Since the establishment of the Turkish Republic in 1923, presidents were elected by the parliament until the 2007 referendum that introduced direct elections for the president.
As this is the first plebiscite of its kind, it’s not surprising that some of the laws lack the kind of transparency that we at Transparency International Turkey would like, particularly when it comes to asset declarations and campaign finances.
To that end civil society has been pushing for some changes, some of which have been successful.
Transparency International Turkey’s campaign ‘May the Transparent Win’ called on the presidential candidates to declare their assets publicly before the election. The current law only requires candidates to declare their assets to the Supreme Electoral Council of Turkey, and only the winner has to make a public declaration of assets. Plus, there is no deadline for when this must happen.
All three presidential candidates made a public declaration of what they personally own.
This was a good first step. Now, in order to ensure full transparency we believe candidates should declare the assets of their closest relatives, too.
Our campaign also called for candidates to publish campaign donations and campaign spending.
Political financing has been a controversial issue in modern Turkey. The law allows for donations from Turkish citizens and is unclear about candidates spending their own money or state contributions.
There is an upper limit for single donations of 9,082 Turkish Lira (US$4,204), but there is no limit to total campaign expenditures.
And while the Supreme Electoral Council of Turkey has access to the records of donations, there’s no law stipulating that candidates have to publish the amount of donations.
We asked the three candidates to publish how much they received and they did, but not who gave them. Selahattin Demirtaş, another candidate, also announced the amount spent for his presidency campaign.
We also wanted to find out if people cared who were donating to the different candidates so we took to the streets to ask ordinary voters. Not surprisingly, the majority do. Click here and here to see the videos.
Overall, Transparency International Turkey’s call for greater transparency can be called a success, but there are still some types of campaign contributions that are not covered by the laws – for example, contributions in kind.
And there’s also the issue of the advantage of the incumbent.
As prime minister, Recep Tayyip Erdoğan has much greater access to the state resources for a presidential campaign than his opponents. This is clear when you look at the television time for candidates, particularly on the most-watched state media.
For example, in one recent three-day period, the Institution of Turkey Radio and Television (TRT) allocated 533 minutes to Erdoğan, 3 minutes to İhsanoğlu and 45 seconds to Demirtaş.
This hardly indicates impartiality and accountability, particularly when the campaign itself only runs for 29 days, far shorter than in most other countries.
Turkish citizens will go to the polls on 10 August for the first time to elect a president.

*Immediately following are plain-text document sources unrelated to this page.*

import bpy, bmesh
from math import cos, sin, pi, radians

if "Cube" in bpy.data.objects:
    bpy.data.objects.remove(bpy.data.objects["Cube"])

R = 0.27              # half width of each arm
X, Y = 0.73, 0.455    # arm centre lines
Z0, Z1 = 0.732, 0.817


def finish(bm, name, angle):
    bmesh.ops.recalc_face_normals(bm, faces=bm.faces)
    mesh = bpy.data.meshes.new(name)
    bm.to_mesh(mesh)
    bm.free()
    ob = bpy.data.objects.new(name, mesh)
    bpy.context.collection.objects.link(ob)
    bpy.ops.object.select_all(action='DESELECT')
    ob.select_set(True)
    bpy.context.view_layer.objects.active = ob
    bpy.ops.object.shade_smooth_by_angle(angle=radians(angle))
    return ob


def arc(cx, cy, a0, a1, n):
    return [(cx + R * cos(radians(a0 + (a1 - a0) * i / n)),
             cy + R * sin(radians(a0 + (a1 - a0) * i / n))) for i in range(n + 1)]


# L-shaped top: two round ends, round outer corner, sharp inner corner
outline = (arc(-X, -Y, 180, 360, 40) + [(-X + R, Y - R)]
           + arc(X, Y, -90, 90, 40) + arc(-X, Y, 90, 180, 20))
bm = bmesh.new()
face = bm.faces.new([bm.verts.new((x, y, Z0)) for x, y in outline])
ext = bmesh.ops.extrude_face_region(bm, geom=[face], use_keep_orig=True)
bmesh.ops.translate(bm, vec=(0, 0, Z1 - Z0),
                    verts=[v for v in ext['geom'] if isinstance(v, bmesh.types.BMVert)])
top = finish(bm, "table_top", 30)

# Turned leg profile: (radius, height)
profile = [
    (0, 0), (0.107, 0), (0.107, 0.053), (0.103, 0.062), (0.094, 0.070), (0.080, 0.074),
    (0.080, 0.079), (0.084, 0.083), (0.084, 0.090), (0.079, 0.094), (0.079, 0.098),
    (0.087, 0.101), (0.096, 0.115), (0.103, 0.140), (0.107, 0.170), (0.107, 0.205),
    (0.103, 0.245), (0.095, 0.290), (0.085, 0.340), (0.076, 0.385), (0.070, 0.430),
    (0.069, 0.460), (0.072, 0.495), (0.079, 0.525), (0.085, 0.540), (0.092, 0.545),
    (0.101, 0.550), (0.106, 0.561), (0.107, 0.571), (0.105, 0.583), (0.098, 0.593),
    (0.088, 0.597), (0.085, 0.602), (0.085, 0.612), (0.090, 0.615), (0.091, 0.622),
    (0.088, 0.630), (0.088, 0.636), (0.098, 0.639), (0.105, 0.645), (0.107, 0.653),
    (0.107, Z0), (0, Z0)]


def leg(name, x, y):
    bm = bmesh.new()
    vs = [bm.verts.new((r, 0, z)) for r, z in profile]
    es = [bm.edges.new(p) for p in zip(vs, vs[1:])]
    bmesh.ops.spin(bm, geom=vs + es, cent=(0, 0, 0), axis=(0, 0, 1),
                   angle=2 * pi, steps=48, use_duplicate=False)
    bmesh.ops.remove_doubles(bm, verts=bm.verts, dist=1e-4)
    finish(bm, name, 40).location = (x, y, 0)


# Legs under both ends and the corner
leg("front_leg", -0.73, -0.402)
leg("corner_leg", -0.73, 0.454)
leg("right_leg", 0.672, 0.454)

It is an historic vote and – we hope – an opportunity to establish transparency in Turkish politics, which as we have seen is what Turkish citizens are demanding.
Editor’s note: The 12th paragraph of this blog post was amended on 11 August to remove an over-specific description of a candidate.